--- PROVIDED ENTRIES ---

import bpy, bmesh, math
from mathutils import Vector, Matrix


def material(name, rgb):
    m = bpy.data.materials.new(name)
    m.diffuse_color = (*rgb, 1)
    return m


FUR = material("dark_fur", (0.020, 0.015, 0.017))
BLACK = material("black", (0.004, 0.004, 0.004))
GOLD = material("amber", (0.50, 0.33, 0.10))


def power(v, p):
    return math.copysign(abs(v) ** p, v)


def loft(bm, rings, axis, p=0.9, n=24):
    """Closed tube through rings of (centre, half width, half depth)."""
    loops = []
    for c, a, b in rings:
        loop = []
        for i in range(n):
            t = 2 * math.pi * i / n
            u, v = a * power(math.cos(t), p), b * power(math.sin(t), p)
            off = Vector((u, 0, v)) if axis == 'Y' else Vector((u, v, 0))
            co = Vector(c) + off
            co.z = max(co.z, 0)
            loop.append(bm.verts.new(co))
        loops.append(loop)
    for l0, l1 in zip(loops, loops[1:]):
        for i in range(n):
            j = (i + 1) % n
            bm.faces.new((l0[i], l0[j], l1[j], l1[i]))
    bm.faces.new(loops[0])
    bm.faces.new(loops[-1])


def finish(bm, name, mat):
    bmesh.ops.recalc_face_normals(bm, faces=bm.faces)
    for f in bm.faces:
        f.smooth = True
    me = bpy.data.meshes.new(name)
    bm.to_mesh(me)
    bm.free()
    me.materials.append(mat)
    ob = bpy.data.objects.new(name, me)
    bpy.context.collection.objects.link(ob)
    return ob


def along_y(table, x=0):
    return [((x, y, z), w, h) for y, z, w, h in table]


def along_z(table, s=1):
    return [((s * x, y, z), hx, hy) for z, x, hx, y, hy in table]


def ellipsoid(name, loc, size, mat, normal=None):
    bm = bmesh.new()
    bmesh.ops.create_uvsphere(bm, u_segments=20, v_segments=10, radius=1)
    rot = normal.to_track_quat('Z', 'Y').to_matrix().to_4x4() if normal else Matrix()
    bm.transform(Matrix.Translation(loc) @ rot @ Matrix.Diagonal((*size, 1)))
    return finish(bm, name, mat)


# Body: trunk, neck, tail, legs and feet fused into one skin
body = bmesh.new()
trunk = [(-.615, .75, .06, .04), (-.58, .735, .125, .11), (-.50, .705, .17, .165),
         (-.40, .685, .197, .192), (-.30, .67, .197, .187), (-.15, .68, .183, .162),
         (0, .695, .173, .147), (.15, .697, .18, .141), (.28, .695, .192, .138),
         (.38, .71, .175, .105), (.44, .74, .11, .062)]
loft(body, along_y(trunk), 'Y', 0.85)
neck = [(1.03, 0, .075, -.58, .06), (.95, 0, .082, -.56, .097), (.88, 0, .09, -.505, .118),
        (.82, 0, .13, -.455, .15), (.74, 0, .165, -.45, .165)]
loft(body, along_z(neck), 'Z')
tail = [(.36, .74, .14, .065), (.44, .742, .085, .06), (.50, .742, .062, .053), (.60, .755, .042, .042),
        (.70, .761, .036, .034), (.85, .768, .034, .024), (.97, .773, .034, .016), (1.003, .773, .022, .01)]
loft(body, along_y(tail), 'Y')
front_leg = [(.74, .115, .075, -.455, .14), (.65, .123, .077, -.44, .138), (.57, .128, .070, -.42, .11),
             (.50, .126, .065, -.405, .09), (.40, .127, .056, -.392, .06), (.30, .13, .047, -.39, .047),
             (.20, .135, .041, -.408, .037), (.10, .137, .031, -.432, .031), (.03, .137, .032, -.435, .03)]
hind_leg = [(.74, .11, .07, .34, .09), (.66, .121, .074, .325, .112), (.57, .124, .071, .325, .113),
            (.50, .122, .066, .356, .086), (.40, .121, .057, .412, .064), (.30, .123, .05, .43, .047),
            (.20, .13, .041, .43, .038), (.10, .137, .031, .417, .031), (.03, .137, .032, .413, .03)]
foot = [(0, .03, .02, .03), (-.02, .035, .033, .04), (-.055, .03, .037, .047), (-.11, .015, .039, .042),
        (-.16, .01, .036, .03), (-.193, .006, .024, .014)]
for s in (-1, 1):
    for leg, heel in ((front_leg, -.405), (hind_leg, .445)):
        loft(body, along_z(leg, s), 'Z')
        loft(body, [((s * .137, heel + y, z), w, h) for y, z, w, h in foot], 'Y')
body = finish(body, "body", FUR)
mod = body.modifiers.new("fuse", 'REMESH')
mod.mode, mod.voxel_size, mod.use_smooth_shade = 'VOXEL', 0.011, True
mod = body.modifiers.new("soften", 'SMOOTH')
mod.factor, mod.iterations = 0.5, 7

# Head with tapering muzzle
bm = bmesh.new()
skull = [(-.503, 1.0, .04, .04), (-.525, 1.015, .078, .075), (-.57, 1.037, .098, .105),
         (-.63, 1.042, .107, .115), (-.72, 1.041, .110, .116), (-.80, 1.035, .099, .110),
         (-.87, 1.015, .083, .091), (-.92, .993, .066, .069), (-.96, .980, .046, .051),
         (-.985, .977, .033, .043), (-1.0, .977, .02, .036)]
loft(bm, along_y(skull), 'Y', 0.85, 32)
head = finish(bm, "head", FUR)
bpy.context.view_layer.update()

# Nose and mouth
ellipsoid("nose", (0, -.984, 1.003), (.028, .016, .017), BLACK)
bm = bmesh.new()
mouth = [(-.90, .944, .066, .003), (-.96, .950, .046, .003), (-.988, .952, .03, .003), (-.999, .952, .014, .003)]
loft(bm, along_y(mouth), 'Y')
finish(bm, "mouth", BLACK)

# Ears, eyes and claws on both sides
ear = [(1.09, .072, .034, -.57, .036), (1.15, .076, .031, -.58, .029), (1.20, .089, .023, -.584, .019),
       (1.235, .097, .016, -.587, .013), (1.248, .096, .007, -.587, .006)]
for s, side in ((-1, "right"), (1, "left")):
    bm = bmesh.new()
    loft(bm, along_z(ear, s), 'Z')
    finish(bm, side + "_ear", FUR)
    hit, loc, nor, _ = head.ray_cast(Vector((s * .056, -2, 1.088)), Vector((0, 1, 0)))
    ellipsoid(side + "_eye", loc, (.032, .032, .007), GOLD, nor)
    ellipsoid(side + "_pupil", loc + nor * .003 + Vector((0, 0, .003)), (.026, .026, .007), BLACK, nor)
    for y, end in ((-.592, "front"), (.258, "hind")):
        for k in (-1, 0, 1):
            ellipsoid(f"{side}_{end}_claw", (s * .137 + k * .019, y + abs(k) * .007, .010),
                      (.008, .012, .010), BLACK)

---

(EXERCISE DESCRIPTION) Reproduce all entries exactly, leaving each one whole.

(SOLUTION FOR THIS PROBLEM)
import bpy, bmesh, math
from mathutils import Vector, Matrix


def material(name, rgb):
    m = bpy.data.materials.new(name)
    m.diffuse_color = (*rgb, 1)
    return m


FUR = material("dark_fur", (0.020, 0.015, 0.017))
BLACK = material("black", (0.004, 0.004, 0.004))
GOLD = material("amber", (0.50, 0.33, 0.10))


def power(v, p):
    return math.copysign(abs(v) ** p, v)


def loft(bm, rings, axis, p=0.9, n=24):
    """Closed tube through rings of (centre, half width, half depth)."""
    loops = []
    for c, a, b in rings:
        loop = []
        for i in range(n):
            t = 2 * math.pi * i / n
            u, v = a * power(math.cos(t), p), b * power(math.sin(t), p)
            off = Vector((u, 0, v)) if axis == 'Y' else Vector((u, v, 0))
            co = Vector(c) + off
            co.z = max(co.z, 0)
            loop.append(bm.verts.new(co))
        loops.append(loop)
    for l0, l1 in zip(loops, loops[1:]):
        for i in range(n):
            j = (i + 1) % n
            bm.faces.new((l0[i], l0[j], l1[j], l1[i]))
    bm.faces.new(loops[0])
    bm.faces.new(loops[-1])


def finish(bm, name, mat):
    bmesh.ops.recalc_face_normals(bm, faces=bm.faces)
    for f in bm.faces:
        f.smooth = True
    me = bpy.data.meshes.new(name)
    bm.to_mesh(me)
    bm.free()
    me.materials.append(mat)
    ob = bpy.data.objects.new(name, me)
    bpy.context.collection.objects.link(ob)
    return ob


def along_y(table, x=0):
    return [((x, y, z), w, h) for y, z, w, h in table]


def along_z(table, s=1):
    return [((s * x, y, z), hx, hy) for z, x, hx, y, hy in table]


def ellipsoid(name, loc, size, mat, normal=None):
    bm = bmesh.new()
    bmesh.ops.create_uvsphere(bm, u_segments=20, v_segments=10, radius=1)
    rot = normal.to_track_quat('Z', 'Y').to_matrix().to_4x4() if normal else Matrix()
    bm.transform(Matrix.Translation(loc) @ rot @ Matrix.Diagonal((*size, 1)))
    return finish(bm, name, mat)


# Body: trunk, neck, tail, legs and feet fused into one skin
body = bmesh.new()
trunk = [(-.615, .75, .06, .04), (-.58, .735, .125, .11), (-.50, .705, .17, .165),
         (-.40, .685, .197, .192), (-.30, .67, .197, .187), (-.15, .68, .183, .162),
         (0, .695, .173, .147), (.15, .697, .18, .141), (.28, .695, .192, .138),
         (.38, .71, .175, .105), (.44, .74, .11, .062)]
loft(body, along_y(trunk), 'Y', 0.85)
neck = [(1.03, 0, .075, -.58, .06), (.95, 0, .082, -.56, .097), (.88, 0, .09, -.505, .118),
        (.82, 0, .13, -.455, .15), (.74, 0, .165, -.45, .165)]
loft(body, along_z(neck), 'Z')
tail = [(.36, .74, .14, .065), (.44, .742, .085, .06), (.50, .742, .062, .053), (.60, .755, .042, .042),
        (.70, .761, .036, .034), (.85, .768, .034, .024), (.97, .773, .034, .016), (1.003, .773, .022, .01)]
loft(body, along_y(tail), 'Y')
front_leg = [(.74, .115, .075, -.455, .14), (.65, .123, .077, -.44, .138), (.57, .128, .070, -.42, .11),
             (.50, .126, .065, -.405, .09), (.40, .127, .056, -.392, .06), (.30, .13, .047, -.39, .047),
             (.20, .135, .041, -.408, .037), (.10, .137, .031, -.432, .031), (.03, .137, .032, -.435, .03)]
hind_leg = [(.74, .11, .07, .34, .09), (.66, .121, .074, .325, .112), (.57, .124, .071, .325, .113),
            (.50, .122, .066, .356, .086), (.40, .121, .057, .412, .064), (.30, .123, .05, .43, .047),
            (.20, .13, .041, .43, .038), (.10, .137, .031, .417, .031), (.03, .137, .032, .413, .03)]
foot = [(0, .03, .02, .03), (-.02, .035, .033, .04), (-.055, .03, .037, .047), (-.11, .015, .039, .042),
        (-.16, .01, .036, .03), (-.193, .006, .024, .014)]
for s in (-1, 1):
    for leg, heel in ((front_leg, -.405), (hind_leg, .445)):
        loft(body, along_z(leg, s), 'Z')
        loft(body, [((s * .137, heel + y, z), w, h) for y, z, w, h in foot], 'Y')
body = finish(body, "body", FUR)
mod = body.modifiers.new("fuse", 'REMESH')
mod.mode, mod.voxel_size, mod.use_smooth_shade = 'VOXEL', 0.011, True
mod = body.modifiers.new("soften", 'SMOOTH')
mod.factor, mod.iterations = 0.5, 7

# Head with tapering muzzle
bm = bmesh.new()
skull = [(-.503, 1.0, .04, .04), (-.525, 1.015, .078, .075), (-.57, 1.037, .098, .105),
         (-.63, 1.042, .107, .115), (-.72, 1.041, .110, .116), (-.80, 1.035, .099, .110),
         (-.87, 1.015, .083, .091), (-.92, .993, .066, .069), (-.96, .980, .046, .051),
         (-.985, .977, .033, .043), (-1.0, .977, .02, .036)]
loft(bm, along_y(skull), 'Y', 0.85, 32)
head = finish(bm, "head", FUR)
bpy.context.view_layer.update()

# Nose and mouth
ellipsoid("nose", (0, -.984, 1.003), (.028, .016, .017), BLACK)
bm = bmesh.new()
mouth = [(-.90, .944, .066, .003), (-.96, .950, .046, .003), (-.988, .952, .03, .003), (-.999, .952, .014, .003)]
loft(bm, along_y(mouth), 'Y')
finish(bm, "mouth", BLACK)

# Ears, eyes and claws on both sides
ear = [(1.09, .072, .034, -.57, .036), (1.15, .076, .031, -.58, .029), (1.20, .089, .023, -.584, .019),
       (1.235, .097, .016, -.587, .013), (1.248, .096, .007, -.587, .006)]
for s, side in ((-1, "right"), (1, "left")):
    bm = bmesh.new()
    loft(bm, along_z(ear, s), 'Z')
    finish(bm, side + "_ear", FUR)
    hit, loc, nor, _ = head.ray_cast(Vector((s * .056, -2, 1.088)), Vector((0, 1, 0)))
    ellipsoid(side + "_eye", loc, (.032, .032, .007), GOLD, nor)
    ellipsoid(side + "_pupil", loc + nor * .003 + Vector((0, 0, .003)), (.026, .026, .007), BLACK, nor)
    for y, end in ((-.592, "front"), (.258, "hind")):
        for k in (-1, 0, 1):
            ellipsoid(f"{side}_{end}_claw", (s * .137 + k * .019, y + abs(k) * .007, .010),
                      (.008, .012, .010), BLACK)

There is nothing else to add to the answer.